Lateral epicondylalgia, or ‘Tennis elbow’ is a tendinopathy of the common extensor origin of the lateral elbow.
The main clinical symptoms are pain on resisted movements (particularly resisted third finger extension) and tenderness at the lateral epicondyle, with normal elbow range of motion. Diagnosis is based on the clinical features. Diagnostic imaging such as ultrasound, may be considered to rule out other causes of elbow pain or to establish the diagnosis of tennis elbow when in doubt.
DIAGNOSIS AND TREATMENT
As with other tendinopathies, pathology is complex and not fully understood. Similar to calcifying tendinitis of the shoulder, sudden overload may alter the structure of the tendons at the common extensor origin, leading to a degenerative process. However, calcifications are rare in tennis elbow. The involvement of neurogenic inflammation in Tennis elbow has also been suggested.

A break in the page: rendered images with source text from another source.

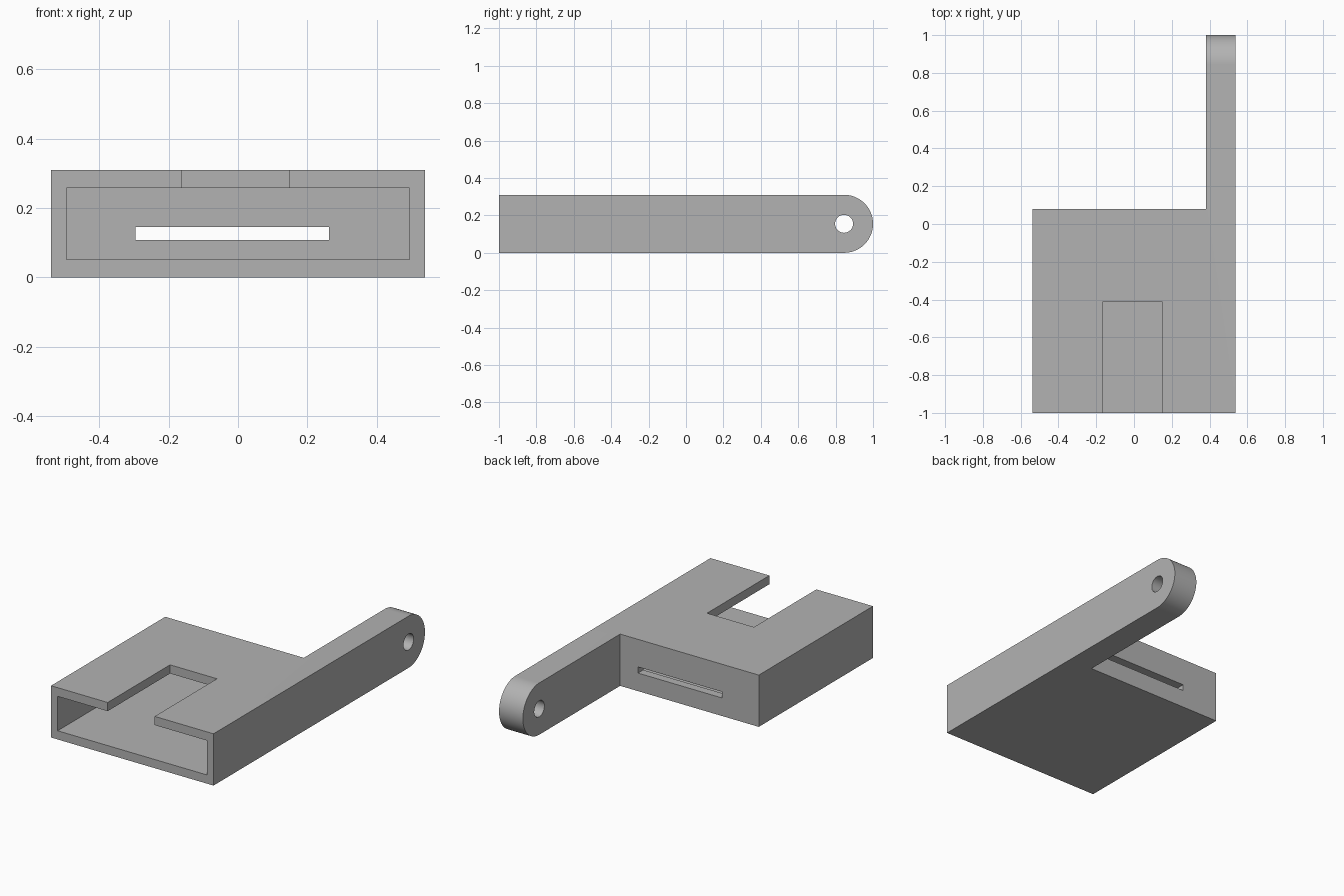
import bpy
import bmesh
import math

cube = bpy.data.objects.get("Cube")
if cube:
    bpy.data.objects.remove(cube, do_unlink=True)

# Main dimensions
HALF_W, HEIGHT = 0.538, 0.31
FRONT, BODY_BACK = -1.0, 0.08
RADIUS = HEIGHT / 2
PIVOT_Y = 1.0 - RADIUS
ARM_INNER = 0.38

grey = bpy.data.materials.new("plain grey")
grey.use_nodes = True
grey.diffuse_color = (0.45, 0.45, 0.45, 1)
grey.node_tree.nodes["Principled BSDF"].inputs["Base Color"].default_value = grey.diffuse_color


def extrude_x(name, outline, x0, x1):
    """Solid from a (y, z) outline swept along x."""
    bm = bmesh.new()
    face = bm.faces.new([bm.verts.new((x0, y, z)) for y, z in outline])
    swept = bmesh.ops.extrude_face_region(bm, geom=[face])["geom"]
    bmesh.ops.translate(bm, vec=(x1 - x0, 0, 0),
                        verts=[v for v in swept if isinstance(v, bmesh.types.BMVert)])
    bmesh.ops.recalc_face_normals(bm, faces=bm.faces)
    mesh = bpy.data.meshes.new(name)
    bm.to_mesh(mesh)
    bm.free()
    mesh.materials.append(grey)
    obj = bpy.data.objects.new(name, mesh)
    bpy.context.collection.objects.link(obj)
    return obj


def box(name, x, y, z):
    outline = [(y[0], z[0]), (y[1], z[0]), (y[1], z[1]), (y[0], z[1])]
    return extrude_x(name, outline, *x)


def arc(radius, start, end, steps):
    angles = [start + (end - start) * i / steps for i in range(steps + 1)]
    return [(PIVOT_Y + radius * math.cos(a), RADIUS + radius * math.sin(a)) for a in angles]


# Sleeve body and arm share one round-ended side profile
side = [(FRONT, HEIGHT), (FRONT, 0)] + arc(RADIUS, -math.pi / 2, math.pi / 2, 48)
bracket = extrude_x("sleeve_with_arm", side, -HALF_W, HALF_W)

cutters = [
    # Space beside the arm
    box("arm_clearance", (-1, ARM_INNER), (BODY_BACK, 1.5), (-0.5, 1)),
    # Hollow pocket, open at the front
    box("pocket", (-0.494, 0.494), (FRONT - 0.2, BODY_BACK - 0.05), (0.052, 0.258)),
    # Thumb notch in the top wall
    box("thumb_notch", (-0.163, 0.148), (FRONT - 0.2, -0.41), (0.2, 0.5)),
    # Slot through the back wall
    box("back_slot", (-0.295, 0.262), (-0.1, 0.2), (0.108, 0.145)),
    # Pivot hole through the arm
    extrude_x("pivot_hole", arc(0.048, 0, math.tau, 48)[:-1], 0.2, 0.8),
]

bpy.ops.object.select_all(action='DESELECT')
bpy.context.view_layer.objects.active = bracket
bracket.select_set(True)
for cutter in cutters:
    cutter.hide_render = True
    mod = bracket.modifiers.new(cutter.name, 'BOOLEAN')
    mod.operation = 'DIFFERENCE'
    mod.solver = 'EXACT'
    mod.object = cutter
    bpy.ops.object.modifier_apply(modifier=mod.name)
    bpy.data.objects.remove(cutter, do_unlink=True)

bpy.ops.object.shade_smooth_by_angle(angle=math.radians(30))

Approximately 40% of all tennis players report problems with their elbow, but only a quarter of them consider the symptoms to be disabling and severe. Interestingly, most patients do not play tennis. This is due to the fact that many tennis players have a weekly training routine that regularly loads the tendons and keeps them healthy. Rather, the injury usually occurs in people who have been sedentary for years and then overuse a previously underused and atrophied tendon by exercising at the gym, doing gardening, or even just carry heavy luggage. When the injury is caused by playing tennis it is the backhand stroke that leads to excessive loading of the tendons at the common extensor origin.

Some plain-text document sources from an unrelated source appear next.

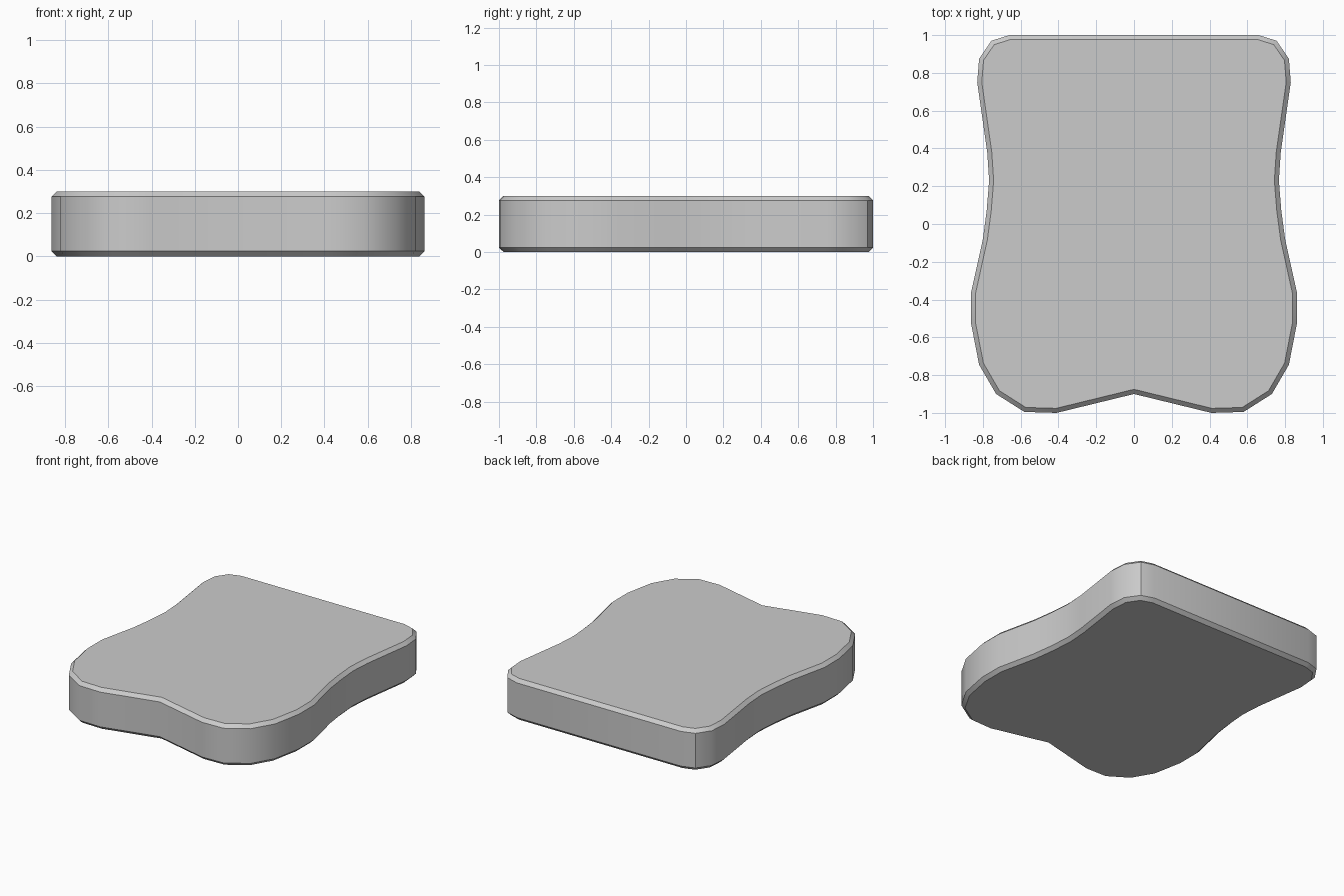
import bpy, bmesh, math

if "Cube" in bpy.data.objects:
    bpy.data.objects.remove(bpy.data.objects["Cube"])

HEIGHT, CHAMFER = 0.30, 0.024

# Right half of the outline, from the front notch round to the back edge
half = [(0.41, -1.0), (0.58, -0.995), (0.73, -0.90), (0.82, -0.745),
        (0.862, -0.53), (0.862, -0.36), (0.80, -0.08), (0.78, 0.07),
        (0.767, 0.23), (0.777, 0.38), (0.83, 0.75), (0.82, 0.875),
        (0.755, 0.97), (0.66, 1.0)]
outline = [(0, -0.90)] + half + [(-x, y) for x, y in reversed(half)]

# Slab: extruded outline with chamfered top and bottom rims
bm = bmesh.new()
base = bm.faces.new([bm.verts.new((x, y, 0)) for x, y in outline])
ext = bmesh.ops.extrude_face_region(bm, geom=[base], use_keep_orig=True)
top = [g for g in ext["geom"] if isinstance(g, bmesh.types.BMVert)]
bmesh.ops.translate(bm, verts=top, vec=(0, 0, HEIGHT))
bmesh.ops.recalc_face_normals(bm, faces=bm.faces[:])
rims = [e for e in bm.edges if abs(e.verts[0].co.z - e.verts[1].co.z) < 1e-5]
bmesh.ops.bevel(bm, geom=rims, offset=CHAMFER, segments=1,
                affect='EDGES', profile=0.5)
bmesh.ops.recalc_face_normals(bm, faces=bm.faces[:])

mesh = bpy.data.meshes.new("contoured_slab")
bm.to_mesh(mesh)
bm.free()
slab = bpy.data.objects.new("contoured_slab", mesh)
bpy.context.collection.objects.link(slab)

# Smooth sides with crisp rims
bpy.context.view_layer.objects.active = slab
slab.select_set(True)
bpy.ops.object.shade_smooth_by_angle(angle=math.radians(35))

Eccentric (lengthening only) exercises have become the mainstay of rehabilitation programs. In most circumstances, cortisone injections should not be used. Cortisone injection leads to very good results in the short term (six weeks) but has been demonstrated to be harmful in the longer term (more than three months).